:: Problem ::
Your output should be one number, which is how many lines in the material contain "kind".

:: Entries supplied ::
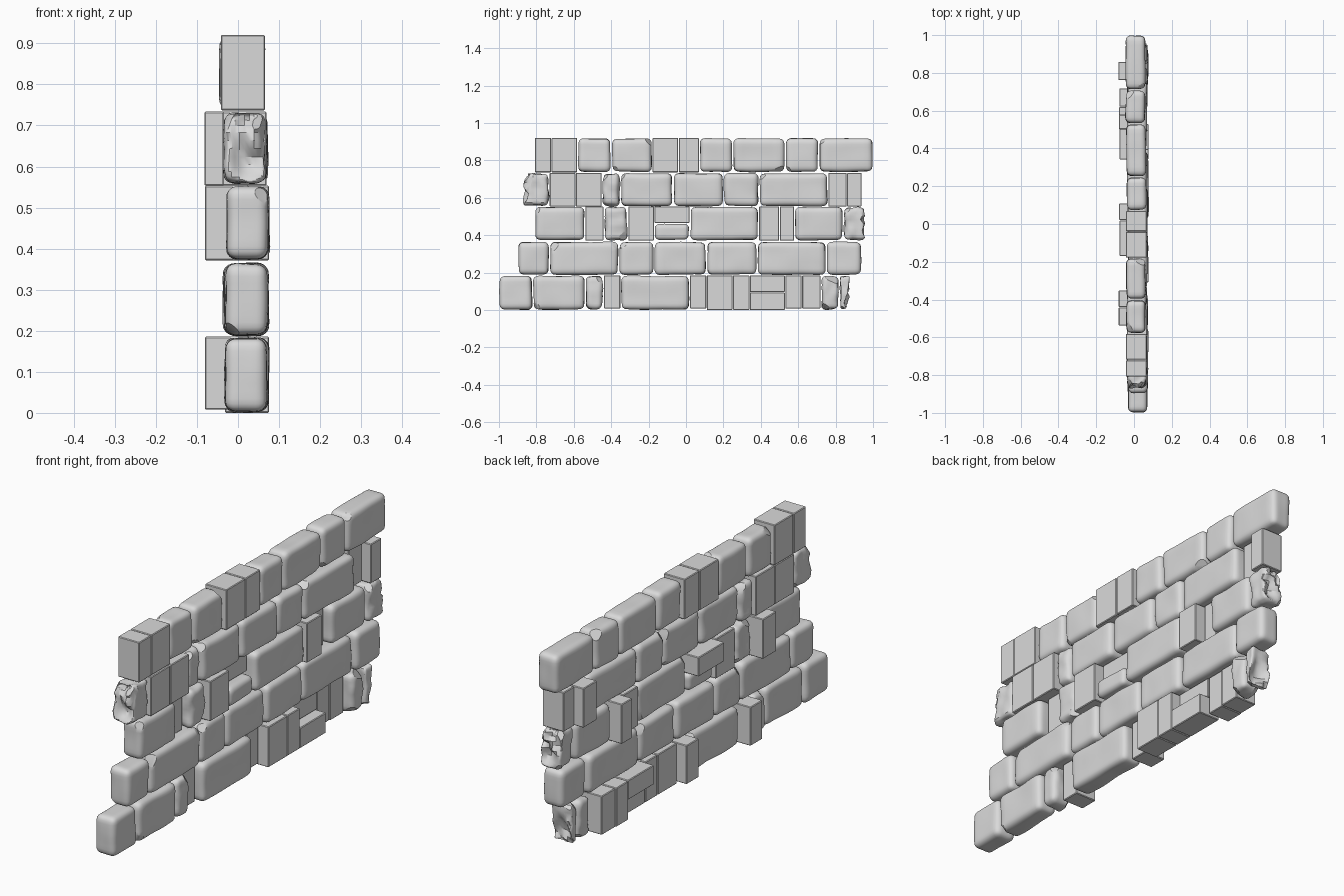
import bpy, bmesh, math, random
from mathutils import Vector, Matrix, noise

random.seed(7)
if "Cube" in bpy.data.objects:
    bpy.data.objects.remove(bpy.data.objects["Cube"], do_unlink=True)

# One grey for the whole wall
grey = bpy.data.materials.new("stone grey")
grey.use_nodes = True
colour = (0.7, 0.7, 0.7, 1)
grey.diffuse_color = colour
grey.node_tree.nodes["Principled BSDF"].inputs["Base Color"].default_value = colour
parts = []


def finish(bm, name, centre):
    mesh = bpy.data.meshes.new(name)
    bmesh.ops.recalc_face_normals(bm, faces=bm.faces)
    bm.to_mesh(mesh)
    bm.free()
    mesh.materials.append(grey)
    obj = bpy.data.objects.new(name, mesh)
    obj.location = centre
    bpy.context.collection.objects.link(obj)
    parts.append(obj)
    return obj


def block(name, lo, hi):
    """Crisp cut block with a tiny worn edge."""
    lo, hi = Vector(lo), Vector(hi)
    bm = bmesh.new()
    bmesh.ops.create_cube(bm, size=1, matrix=Matrix.Diagonal((*(hi - lo), 1)))
    bmesh.ops.bevel(bm, geom=bm.edges[:], offset=0.003, segments=1, affect='EDGES')
    finish(bm, name, (lo + hi) / 2)


def chip(bm, half, depth):
    """Slice a flat flake off one corner."""
    side = Vector([random.choice((-1, 1)) for _ in range(3)])
    normal = Vector([s * random.uniform(0.35, 1) for s in side]).normalized()
    reach = max(v.co.dot(normal) for v in bm.verts)
    cut = bmesh.ops.bisect_plane(bm, geom=bm.verts[:] + bm.edges[:] + bm.faces[:],
                                 plane_co=normal * (reach - depth), plane_no=normal,
                                 clear_outer=True)
    rim = [e for e in cut["geom_cut"] if isinstance(e, bmesh.types.BMEdge)]
    bmesh.ops.edgeloop_fill(bm, edges=rim)


def stone(name, lo, hi, wear=0.008, scale=9, chips=0, end=0, lean=0):
    """Rounded, hand-dressed stone; end marks a broken side along y."""
    lo, hi = Vector(lo), Vector(hi)
    half = (hi - lo) / 2
    radius = min(0.03, min(half) * 0.6)
    seed = Vector([random.uniform(0, 50) for _ in range(3)])
    bm = bmesh.new()
    bmesh.ops.create_cube(bm, size=2)
    bmesh.ops.subdivide_edges(bm, edges=bm.edges[:], cuts=13, use_grid_fill=True)
    pit = Vector((0.01, end * half.y, -half.z * 0.35))
    for v in bm.verts:
        p = Vector([h * math.sin(c * math.pi / 2) for h, c in zip(half, v.co)])
        core = Vector([max(radius - h, min(h - radius, c)) for h, c in zip(half, p)])
        n = (p - core).normalized()
        p = core + n * radius
        p -= n * wear * (0.4 + 0.6 * noise.noise(p * scale + seed))
        if end and p.y * end > 0:
            share = abs(p.y) / half.y
            p.y -= end * share * (0.022 * (1 + lean * p.z / half.z)
                                  * (0.6 + noise.noise(p * 35 + seed)))
            near = max(0, 1 - (p - pit).length / 0.05)
            p.y -= end * near * 0.04
        v.co = p
    for _ in range(chips):
        chip(bm, half, random.uniform(0.006, 0.014))
    obj = finish(bm, name, (lo + hi) / 2)
    if not end:
        obj.rotation_euler.z = random.uniform(-0.015, 0.015)


# Courses: bottom, top, centre depth, start, then (kind, end) along the wall.
# s stone, r rough stone, b block, o block pushed out the back,
# x broken end stone, u/d split pair with the upper block pushed out
courses = [
    (0.0, 0.187, 0.022, -1.0, "s-.82 s-.54 r-.44 o-.35 s.02 o.11 b.25 b.34 d.53 o.62 o.72 r.82 x.88"),
    (0.185, 0.368, 0.019, -0.9, "s-.73 s-.36 s-.17 s.11 s.38 s.75 s.94"),
    (0.37, 0.555, 0.022, -0.81, "s-.54 o-.44 r-.31 b-.17 u.02 s.39 b.5 o.58 s.84 x.97"),
    (0.552, 0.735, 0.016, -0.88, "x-.73 b-.59 b-.45 r-.35 s-.07 s.2 s.39 s.76 o.86 b.94"),
    (0.735, 0.922, 0.012, -0.81, "b-.72 b-.58 s-.4 s-.18 b-.04 b.07 s.25 s.53 s.71 s1"),
]
DEPTH, GAP, OUT = 0.054, 0.003, 0.045
for c, (z0, z1, xc, y, layout) in enumerate(courses, 1):
    for i, item in enumerate(layout.split(), 1):
        kind, y_end = item[0], float(item[1:])
        label = f"course_{c}_piece_{i}"
        dx = xc + (random.uniform(-0.005, 0.005) if kind in "sr" else 0)
        if kind == "o":
            dx -= OUT + random.uniform(-0.004, 0.004)
        a = 0 if y == -1 else GAP / 2
        b = 0 if y_end == 1 else GAP / 2
        lo = (dx - DEPTH, y + a, z0 + GAP / 2 * (c > 1))
        hi = (dx + DEPTH, y_end - b, z1 - GAP / 2)
        if kind == "s":
            stone(label + "_stone", lo, hi, chips=random.randint(0, 2))
        elif kind == "r":
            stone(label + "_rough_stone", lo, hi, wear=0.013, scale=18, chips=3)
        elif kind == "x":
            side = -1 if i == 1 else 1
            stone(label + "_broken_stone", lo, hi, wear=0.014, scale=24,
                  chips=3, end=side, lean=-1 if c == 1 else 1)
        elif kind in "ud":
            # Thin pair lying on top of each other
            mid = (z0 + z1) / 2
            block(label + "_upper_block", (lo[0] - OUT, lo[1], mid + GAP),
                  (hi[0] - OUT, hi[1], hi[2]))
            lower = stone if kind == "u" else block
            lower(label + "_lower_piece", lo, (hi[0], hi[1], mid))
        else:
            inset = 0.008 if kind == "o" and c == 1 else 0
            block(label + "_block", (lo[0], lo[1], lo[2] + inset), hi)
        y = y_end

# Smooth faces, keep chipped edges sharp
bpy.ops.object.select_all(action='DESELECT')
for obj in parts:
    obj.select_set(True)
bpy.context.view_layer.objects.active = parts[0]
bpy.ops.object.shade_smooth_by_angle(angle=math.radians(32))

:: Response area ::
10